Among other things, Fassero and Ristevski view their service as something that local governments could use to create digital catalogues for property tax assessments. "If they have property information that has a latitude and longitude, they can build a map in their systems," Ristevski says. "Earthmine lets them visualize what to this point has simply been data points." Utility companies might also use these maps to accurately guide service representatives to work sites.

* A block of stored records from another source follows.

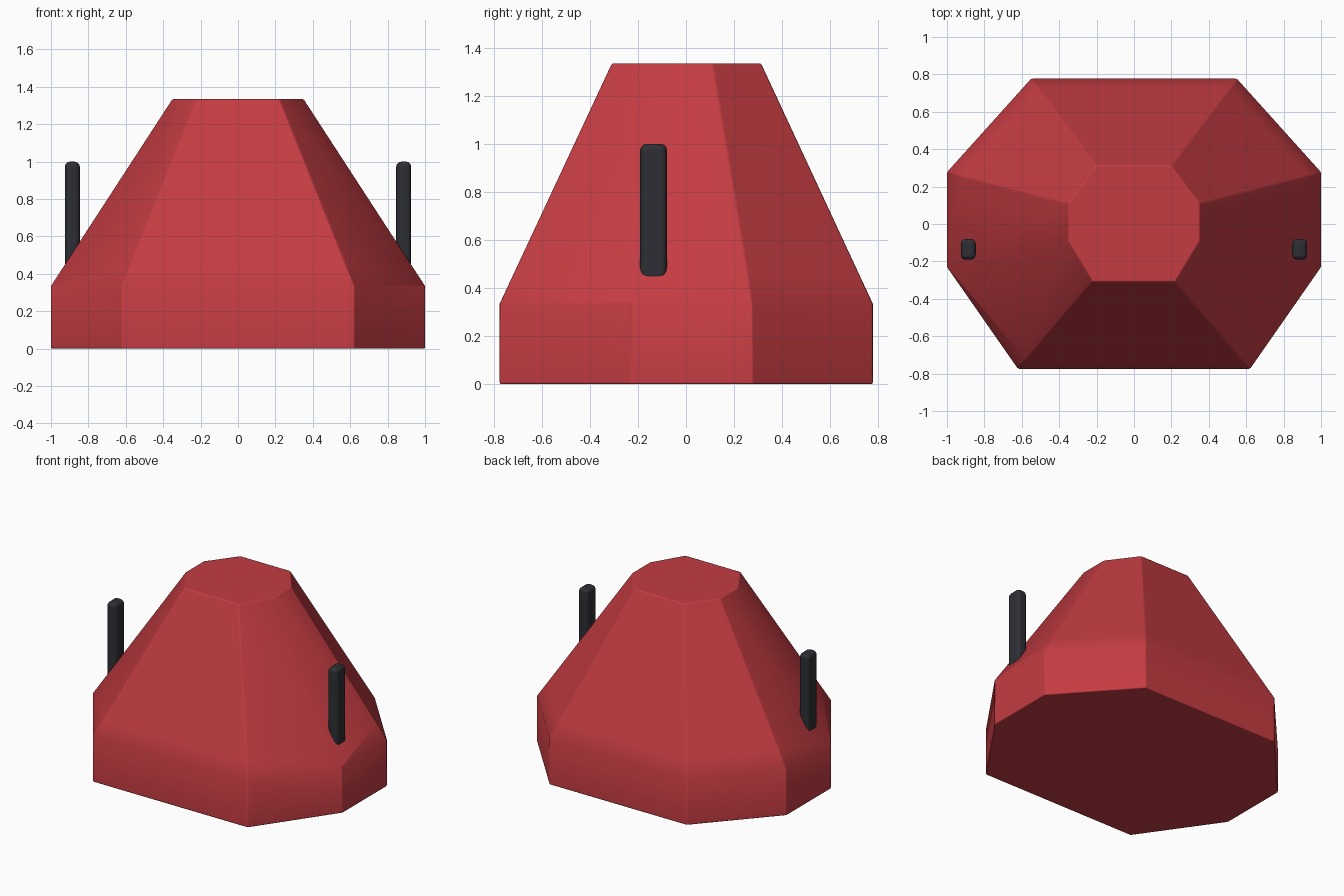
import bpy, bmesh, math
from mathutils import Vector

cube = bpy.data.objects.get("Cube")
if cube:
    bpy.data.objects.remove(cube, do_unlink=True)


def make_material(name, rgb):
    mat = bpy.data.materials.new(name)
    mat.use_nodes = True
    mat.diffuse_color = (*rgb, 1)
    mat.node_tree.nodes["Principled BSDF"].inputs["Base Color"].default_value = (*rgb, 1)
    return mat


def finish(bm, name, mat, width, segments, angle):
    bmesh.ops.recalc_face_normals(bm, faces=bm.faces)
    mesh = bpy.data.meshes.new(name)
    bm.to_mesh(mesh)
    bm.free()
    mesh.materials.append(mat)
    obj = bpy.data.objects.new(name, mesh)
    bpy.context.collection.objects.link(obj)
    bpy.ops.object.select_all(action='DESELECT')
    obj.select_set(True)
    bpy.context.view_layer.objects.active = obj
    bpy.ops.object.shade_smooth_by_angle(angle=math.radians(angle))
    bevel = obj.modifiers.new("Soft edges", 'BEVEL')
    bevel.width = width
    bevel.segments = segments
    bevel.limit_method = 'ANGLE'
    bevel.angle_limit = math.radians(angle)
    bevel.harden_normals = True
    return obj


red = make_material("red paint", (0.55, 0.045, 0.055))
black = make_material("dark rubber", (0.027, 0.028, 0.035))


# Half outlines, back to front, mirrored into closed octagons
def octagon(half):
    return [Vector(p) for p in half] + [Vector((-x, y)) for x, y in reversed(half)]


base = octagon([(0.55, 0.777), (1, 0.277), (1, -0.23), (0.62, -0.775)])
crown = octagon([(0.2, 0.312), (0.35, 0.11), (0.35, -0.09), (0.22, -0.308)])

# Tapered body: upright skirt, then slopes up to a flat crown
bm = bmesh.new()
rings = []
for z, t in ((0, 0), (0.335, 0), (0.445, 0.11), (1.335, 1)):
    rings.append([bm.verts.new((*a.lerp(b, t), z)) for a, b in zip(base, crown)])
for low, high in zip(rings, rings[1:]):
    for i in range(len(low)):
        j = (i + 1) % len(low)
        bm.faces.new((low[i], low[j], high[j], high[i]))
bm.faces.new(rings[0])
bm.faces.new(rings[-1])
finish(bm, "body", red, 0.008, 2, 34)

# Upright rounded bars on each side
for name, side in (("left_bar", 1), ("right_bar", -1)):
    bm = bmesh.new()
    bmesh.ops.create_cube(bm, size=1)
    bmesh.ops.scale(bm, vec=(0.08, 0.112, 0.57), verts=bm.verts)
    bmesh.ops.translate(bm, vec=(side * 0.886, -0.135, 0.715), verts=bm.verts)
    finish(bm, name, black, 0.027, 3, 34)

Earthmine faces tough competition for its service as it hits the streets some eight months after Google, whose method of data collection is similar to that of earthmine. Google uses a Calgary, Alberta–based company, Immersive Media Corp., to drive its vans throughout its target cities collecting images. Microsoft also offers its own version with Street-Side, part of its Live Search Maps site, which covers portions of San Francisco and Seattle.